*** Opening THE INPUT ***
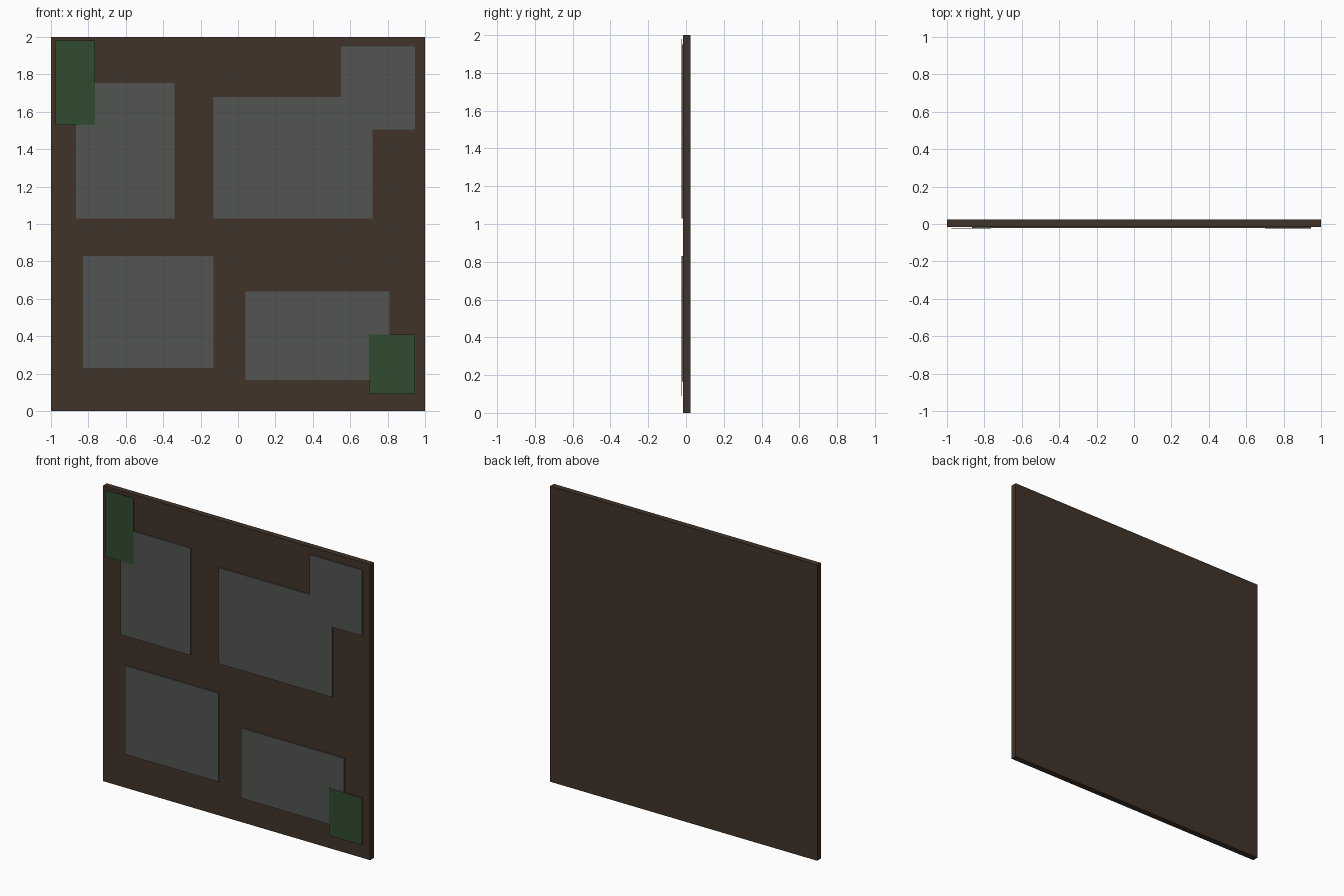
import bpy, bmesh

if "Cube" in bpy.data.objects:
    bpy.data.objects.remove(bpy.data.objects["Cube"])


def material(name, rgb):
    m = bpy.data.materials.new(name)
    m.diffuse_color = (*rgb, 1)
    m.use_nodes = True
    m.node_tree.nodes["Principled BSDF"].inputs["Base Color"].default_value = m.diffuse_color
    return m


def plate(name, outline, y_front, y_back, mat):
    """Flat plate: an (x, z) outline extruded from y_front to y_back."""
    bm = bmesh.new()
    face = bm.faces.new([bm.verts.new((x, y_front, z)) for x, z in outline])
    ext = bmesh.ops.extrude_face_region(bm, geom=[face], use_keep_orig=True)
    verts = [v for v in ext["geom"] if isinstance(v, bmesh.types.BMVert)]
    bmesh.ops.translate(bm, verts=verts, vec=(0, y_back - y_front, 0))
    bmesh.ops.recalc_face_normals(bm, faces=bm.faces)
    mesh = bpy.data.meshes.new(name)
    bm.to_mesh(mesh)
    bm.free()
    mesh.materials.append(mat)
    ob = bpy.data.objects.new(name, mesh)
    bpy.context.collection.objects.link(ob)
    return ob


def rect(x0, x1, z0, z1):
    return [(x0, z0), (x1, z0), (x1, z1), (x0, z1)]


brown = material("earth_brown", (0.053, 0.034, 0.022))
grey = material("stone_grey", (0.085, 0.09, 0.085))
green = material("moss_green", (0.03, 0.07, 0.028))

# Backing board
plate("wall_panel", rect(-1, 1, 0, 2), -0.015, 0.025, brown)

# Raised stone slabs
slabs = {
    "stone_upper_left": rect(-0.865, -0.34, 1.03, 1.755),
    "stone_lower_left": rect(-0.83, -0.13, 0.23, 0.83),
    "stone_lower_right": rect(0.04, 0.81, 0.165, 0.64),
    "stone_upper_right": [(-0.13, 1.03), (0.72, 1.03), (0.72, 1.505), (0.945, 1.505),
                          (0.945, 1.95), (0.55, 1.95), (0.55, 1.68), (-0.13, 1.68)],
}
for name, outline in slabs.items():
    plate(name, outline, -0.0225, -0.015, grey)

# Thin moss patches lying over the stones, clear of the board
plate("moss_upper_left", rect(-0.975, -0.765, 1.53, 1.98), -0.025, -0.0205, green)
plate("moss_lower_right", rect(0.70, 0.945, 0.09, 0.41), -0.025, -0.0205, green)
*** Closing THE INPUT ***
WHAT YOU SHOULD DO:
The records above need to be restated word for word, with the pictures left out.

SOLUTION FOR THIS PROBLEM:
import bpy, bmesh

if "Cube" in bpy.data.objects:
    bpy.data.objects.remove(bpy.data.objects["Cube"])


def material(name, rgb):
    m = bpy.data.materials.new(name)
    m.diffuse_color = (*rgb, 1)
    m.use_nodes = True
    m.node_tree.nodes["Principled BSDF"].inputs["Base Color"].default_value = m.diffuse_color
    return m


def plate(name, outline, y_front, y_back, mat):
    """Flat plate: an (x, z) outline extruded from y_front to y_back."""
    bm = bmesh.new()
    face = bm.faces.new([bm.verts.new((x, y_front, z)) for x, z in outline])
    ext = bmesh.ops.extrude_face_region(bm, geom=[face], use_keep_orig=True)
    verts = [v for v in ext["geom"] if isinstance(v, bmesh.types.BMVert)]
    bmesh.ops.translate(bm, verts=verts, vec=(0, y_back - y_front, 0))
    bmesh.ops.recalc_face_normals(bm, faces=bm.faces)
    mesh = bpy.data.meshes.new(name)
    bm.to_mesh(mesh)
    bm.free()
    mesh.materials.append(mat)
    ob = bpy.data.objects.new(name, mesh)
    bpy.context.collection.objects.link(ob)
    return ob


def rect(x0, x1, z0, z1):
    return [(x0, z0), (x1, z0), (x1, z1), (x0, z1)]


brown = material("earth_brown", (0.053, 0.034, 0.022))
grey = material("stone_grey", (0.085, 0.09, 0.085))
green = material("moss_green", (0.03, 0.07, 0.028))

# Backing board
plate("wall_panel", rect(-1, 1, 0, 2), -0.015, 0.025, brown)

# Raised stone slabs
slabs = {
    "stone_upper_left": rect(-0.865, -0.34, 1.03, 1.755),
    "stone_lower_left": rect(-0.83, -0.13, 0.23, 0.83),
    "stone_lower_right": rect(0.04, 0.81, 0.165, 0.64),
    "stone_upper_right": [(-0.13, 1.03), (0.72, 1.03), (0.72, 1.505), (0.945, 1.505),
                          (0.945, 1.95), (0.55, 1.95), (0.55, 1.68), (-0.13, 1.68)],
}
for name, outline in slabs.items():
    plate(name, outline, -0.0225, -0.015, grey)

# Thin moss patches lying over the stones, clear of the board
plate("moss_upper_left", rect(-0.975, -0.765, 1.53, 1.98), -0.025, -0.0205, green)
plate("moss_lower_right", rect(0.70, 0.945, 0.09, 0.41), -0.025, -0.0205, green)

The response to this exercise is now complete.